- Directions for this task
Please return only the lines from the one holding "# Lid screw holes in the rim corners" through the one holding "# Four board", exactly as they appear in the records below, both ends included.

BEGIN Data to process

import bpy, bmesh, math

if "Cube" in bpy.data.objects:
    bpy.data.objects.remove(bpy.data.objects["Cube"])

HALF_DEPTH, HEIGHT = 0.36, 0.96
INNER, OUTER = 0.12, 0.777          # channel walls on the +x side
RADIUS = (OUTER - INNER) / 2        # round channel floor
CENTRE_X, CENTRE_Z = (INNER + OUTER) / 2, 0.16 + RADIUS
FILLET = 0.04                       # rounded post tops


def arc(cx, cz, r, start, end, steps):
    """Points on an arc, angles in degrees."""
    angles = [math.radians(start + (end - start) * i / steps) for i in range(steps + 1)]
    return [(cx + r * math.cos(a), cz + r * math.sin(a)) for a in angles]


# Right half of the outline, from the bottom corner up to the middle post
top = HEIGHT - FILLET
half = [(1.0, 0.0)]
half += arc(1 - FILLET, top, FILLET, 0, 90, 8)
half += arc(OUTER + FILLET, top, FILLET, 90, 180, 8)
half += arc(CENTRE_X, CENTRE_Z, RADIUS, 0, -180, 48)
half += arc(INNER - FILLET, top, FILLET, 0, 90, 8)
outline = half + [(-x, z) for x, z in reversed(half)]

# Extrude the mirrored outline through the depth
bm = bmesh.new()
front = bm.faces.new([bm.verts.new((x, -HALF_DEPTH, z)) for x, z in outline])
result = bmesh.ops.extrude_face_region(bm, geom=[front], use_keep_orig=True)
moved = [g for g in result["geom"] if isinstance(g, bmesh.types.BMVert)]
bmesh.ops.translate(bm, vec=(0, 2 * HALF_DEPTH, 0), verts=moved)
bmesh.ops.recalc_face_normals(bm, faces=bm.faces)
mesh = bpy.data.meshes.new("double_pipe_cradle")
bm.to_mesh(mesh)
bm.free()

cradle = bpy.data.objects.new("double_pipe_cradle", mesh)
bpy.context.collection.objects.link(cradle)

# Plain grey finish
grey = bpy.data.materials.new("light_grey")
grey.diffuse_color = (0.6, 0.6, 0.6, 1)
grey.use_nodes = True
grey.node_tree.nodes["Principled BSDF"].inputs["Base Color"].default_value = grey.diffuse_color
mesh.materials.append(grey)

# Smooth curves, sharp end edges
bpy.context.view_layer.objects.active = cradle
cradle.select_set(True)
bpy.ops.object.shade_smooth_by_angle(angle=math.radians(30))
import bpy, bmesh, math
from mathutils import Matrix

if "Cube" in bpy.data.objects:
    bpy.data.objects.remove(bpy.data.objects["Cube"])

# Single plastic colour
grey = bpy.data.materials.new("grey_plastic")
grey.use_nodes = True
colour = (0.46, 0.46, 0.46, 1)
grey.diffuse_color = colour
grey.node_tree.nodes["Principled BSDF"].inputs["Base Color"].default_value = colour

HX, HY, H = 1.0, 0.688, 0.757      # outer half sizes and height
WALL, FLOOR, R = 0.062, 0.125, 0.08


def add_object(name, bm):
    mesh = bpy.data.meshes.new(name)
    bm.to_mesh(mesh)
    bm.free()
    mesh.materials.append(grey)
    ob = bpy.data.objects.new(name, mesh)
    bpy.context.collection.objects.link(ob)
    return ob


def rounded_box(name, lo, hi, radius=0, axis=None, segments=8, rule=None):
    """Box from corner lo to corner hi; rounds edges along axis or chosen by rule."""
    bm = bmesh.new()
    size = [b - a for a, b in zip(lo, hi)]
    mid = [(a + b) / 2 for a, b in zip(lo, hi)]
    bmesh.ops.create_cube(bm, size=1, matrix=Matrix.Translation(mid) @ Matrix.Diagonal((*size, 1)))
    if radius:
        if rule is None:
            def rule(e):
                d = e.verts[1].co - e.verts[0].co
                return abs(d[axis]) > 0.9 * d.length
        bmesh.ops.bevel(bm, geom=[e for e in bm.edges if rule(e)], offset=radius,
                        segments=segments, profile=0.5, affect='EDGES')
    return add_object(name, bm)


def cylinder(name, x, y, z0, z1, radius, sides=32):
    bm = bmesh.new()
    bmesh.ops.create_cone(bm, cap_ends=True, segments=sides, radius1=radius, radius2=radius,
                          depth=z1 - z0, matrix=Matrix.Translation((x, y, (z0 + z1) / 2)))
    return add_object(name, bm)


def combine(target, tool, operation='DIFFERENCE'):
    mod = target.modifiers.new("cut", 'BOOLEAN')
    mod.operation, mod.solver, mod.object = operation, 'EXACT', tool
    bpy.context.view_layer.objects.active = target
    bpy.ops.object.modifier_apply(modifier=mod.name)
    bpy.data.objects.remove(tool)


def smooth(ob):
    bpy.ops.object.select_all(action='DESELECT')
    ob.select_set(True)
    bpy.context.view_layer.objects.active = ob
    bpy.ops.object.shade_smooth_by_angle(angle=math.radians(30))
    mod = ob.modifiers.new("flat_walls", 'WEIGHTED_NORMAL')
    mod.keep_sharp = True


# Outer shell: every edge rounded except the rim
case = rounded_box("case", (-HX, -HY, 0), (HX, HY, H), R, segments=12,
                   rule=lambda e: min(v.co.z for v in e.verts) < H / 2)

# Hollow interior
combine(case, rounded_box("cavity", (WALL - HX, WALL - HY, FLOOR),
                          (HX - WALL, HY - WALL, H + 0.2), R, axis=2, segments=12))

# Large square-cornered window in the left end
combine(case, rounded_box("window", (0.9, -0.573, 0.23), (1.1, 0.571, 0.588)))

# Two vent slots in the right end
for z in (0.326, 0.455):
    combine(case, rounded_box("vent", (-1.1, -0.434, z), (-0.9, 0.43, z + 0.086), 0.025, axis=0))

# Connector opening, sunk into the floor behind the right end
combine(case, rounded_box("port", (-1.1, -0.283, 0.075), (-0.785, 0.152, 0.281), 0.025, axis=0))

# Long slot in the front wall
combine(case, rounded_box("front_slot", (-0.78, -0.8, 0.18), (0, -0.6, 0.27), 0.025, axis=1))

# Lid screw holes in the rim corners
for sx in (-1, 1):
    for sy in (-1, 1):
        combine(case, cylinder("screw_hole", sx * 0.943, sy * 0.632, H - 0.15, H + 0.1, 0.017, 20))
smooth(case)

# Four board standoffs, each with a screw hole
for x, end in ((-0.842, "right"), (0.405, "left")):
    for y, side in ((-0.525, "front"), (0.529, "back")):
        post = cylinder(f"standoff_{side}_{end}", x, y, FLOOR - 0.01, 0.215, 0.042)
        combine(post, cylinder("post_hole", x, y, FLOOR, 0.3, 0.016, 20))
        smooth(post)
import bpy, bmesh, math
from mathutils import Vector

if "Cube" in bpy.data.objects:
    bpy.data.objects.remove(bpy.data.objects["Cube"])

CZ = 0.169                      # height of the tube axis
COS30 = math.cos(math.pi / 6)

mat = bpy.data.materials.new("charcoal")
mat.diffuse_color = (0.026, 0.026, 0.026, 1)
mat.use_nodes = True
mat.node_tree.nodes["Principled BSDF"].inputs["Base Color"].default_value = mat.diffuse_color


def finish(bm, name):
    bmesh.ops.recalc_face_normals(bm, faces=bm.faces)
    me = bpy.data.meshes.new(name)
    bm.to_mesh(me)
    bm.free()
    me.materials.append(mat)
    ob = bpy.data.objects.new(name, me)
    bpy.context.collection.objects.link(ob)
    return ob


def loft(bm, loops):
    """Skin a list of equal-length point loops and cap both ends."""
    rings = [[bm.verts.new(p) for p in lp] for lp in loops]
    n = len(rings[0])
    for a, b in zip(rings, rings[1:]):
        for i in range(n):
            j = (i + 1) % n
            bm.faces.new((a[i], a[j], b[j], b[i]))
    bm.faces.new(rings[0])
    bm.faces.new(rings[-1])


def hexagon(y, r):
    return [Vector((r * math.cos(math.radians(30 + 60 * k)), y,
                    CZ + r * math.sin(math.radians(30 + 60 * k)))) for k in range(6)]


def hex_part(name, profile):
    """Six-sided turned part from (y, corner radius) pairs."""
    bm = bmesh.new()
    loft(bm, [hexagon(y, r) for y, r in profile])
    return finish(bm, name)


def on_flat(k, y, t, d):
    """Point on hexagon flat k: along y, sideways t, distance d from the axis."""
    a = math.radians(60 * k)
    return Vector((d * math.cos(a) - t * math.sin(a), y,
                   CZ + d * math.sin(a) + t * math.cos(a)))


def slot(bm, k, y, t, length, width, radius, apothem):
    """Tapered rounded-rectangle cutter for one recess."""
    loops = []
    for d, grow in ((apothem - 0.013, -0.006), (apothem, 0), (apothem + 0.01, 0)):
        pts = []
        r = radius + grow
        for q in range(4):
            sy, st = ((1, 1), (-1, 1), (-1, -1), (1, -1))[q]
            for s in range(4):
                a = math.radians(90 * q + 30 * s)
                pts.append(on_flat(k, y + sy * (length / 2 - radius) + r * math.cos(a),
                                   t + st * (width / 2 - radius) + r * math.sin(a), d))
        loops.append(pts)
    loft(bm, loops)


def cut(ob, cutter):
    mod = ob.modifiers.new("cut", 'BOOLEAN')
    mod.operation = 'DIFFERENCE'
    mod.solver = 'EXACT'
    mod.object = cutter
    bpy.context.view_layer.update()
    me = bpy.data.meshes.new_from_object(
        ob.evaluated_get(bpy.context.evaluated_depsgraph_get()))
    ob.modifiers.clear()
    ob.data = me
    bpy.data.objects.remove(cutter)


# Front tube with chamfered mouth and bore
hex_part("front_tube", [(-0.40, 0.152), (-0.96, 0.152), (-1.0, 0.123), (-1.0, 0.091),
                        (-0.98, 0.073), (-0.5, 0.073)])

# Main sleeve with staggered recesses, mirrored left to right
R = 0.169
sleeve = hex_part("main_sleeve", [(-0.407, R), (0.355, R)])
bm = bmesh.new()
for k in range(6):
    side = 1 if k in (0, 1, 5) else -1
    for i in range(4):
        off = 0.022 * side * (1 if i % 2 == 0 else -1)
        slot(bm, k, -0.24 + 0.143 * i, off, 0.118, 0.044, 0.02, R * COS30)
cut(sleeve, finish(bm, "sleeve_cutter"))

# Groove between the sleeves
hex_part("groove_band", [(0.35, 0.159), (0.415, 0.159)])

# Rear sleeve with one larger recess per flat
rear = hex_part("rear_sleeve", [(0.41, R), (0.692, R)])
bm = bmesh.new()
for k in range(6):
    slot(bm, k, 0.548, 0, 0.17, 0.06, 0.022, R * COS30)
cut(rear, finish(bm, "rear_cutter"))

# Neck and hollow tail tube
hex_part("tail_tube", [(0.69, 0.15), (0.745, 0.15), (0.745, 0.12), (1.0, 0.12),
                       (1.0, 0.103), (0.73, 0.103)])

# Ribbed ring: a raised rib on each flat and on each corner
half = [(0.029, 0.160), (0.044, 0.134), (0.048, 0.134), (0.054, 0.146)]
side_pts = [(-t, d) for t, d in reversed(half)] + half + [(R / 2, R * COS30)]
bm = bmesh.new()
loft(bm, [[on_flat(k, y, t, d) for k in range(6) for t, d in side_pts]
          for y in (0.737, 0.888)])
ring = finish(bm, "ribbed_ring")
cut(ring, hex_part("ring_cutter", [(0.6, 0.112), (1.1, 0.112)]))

END Data to process

- Solution to this task
# Lid screw holes in the rim corners
for sx in (-1, 1):
    for sy in (-1, 1):
        combine(case, cylinder("screw_hole", sx * 0.943, sy * 0.632, H - 0.15, H + 0.1, 0.017, 20))
smooth(case)

# Four board standoffs, each with a screw hole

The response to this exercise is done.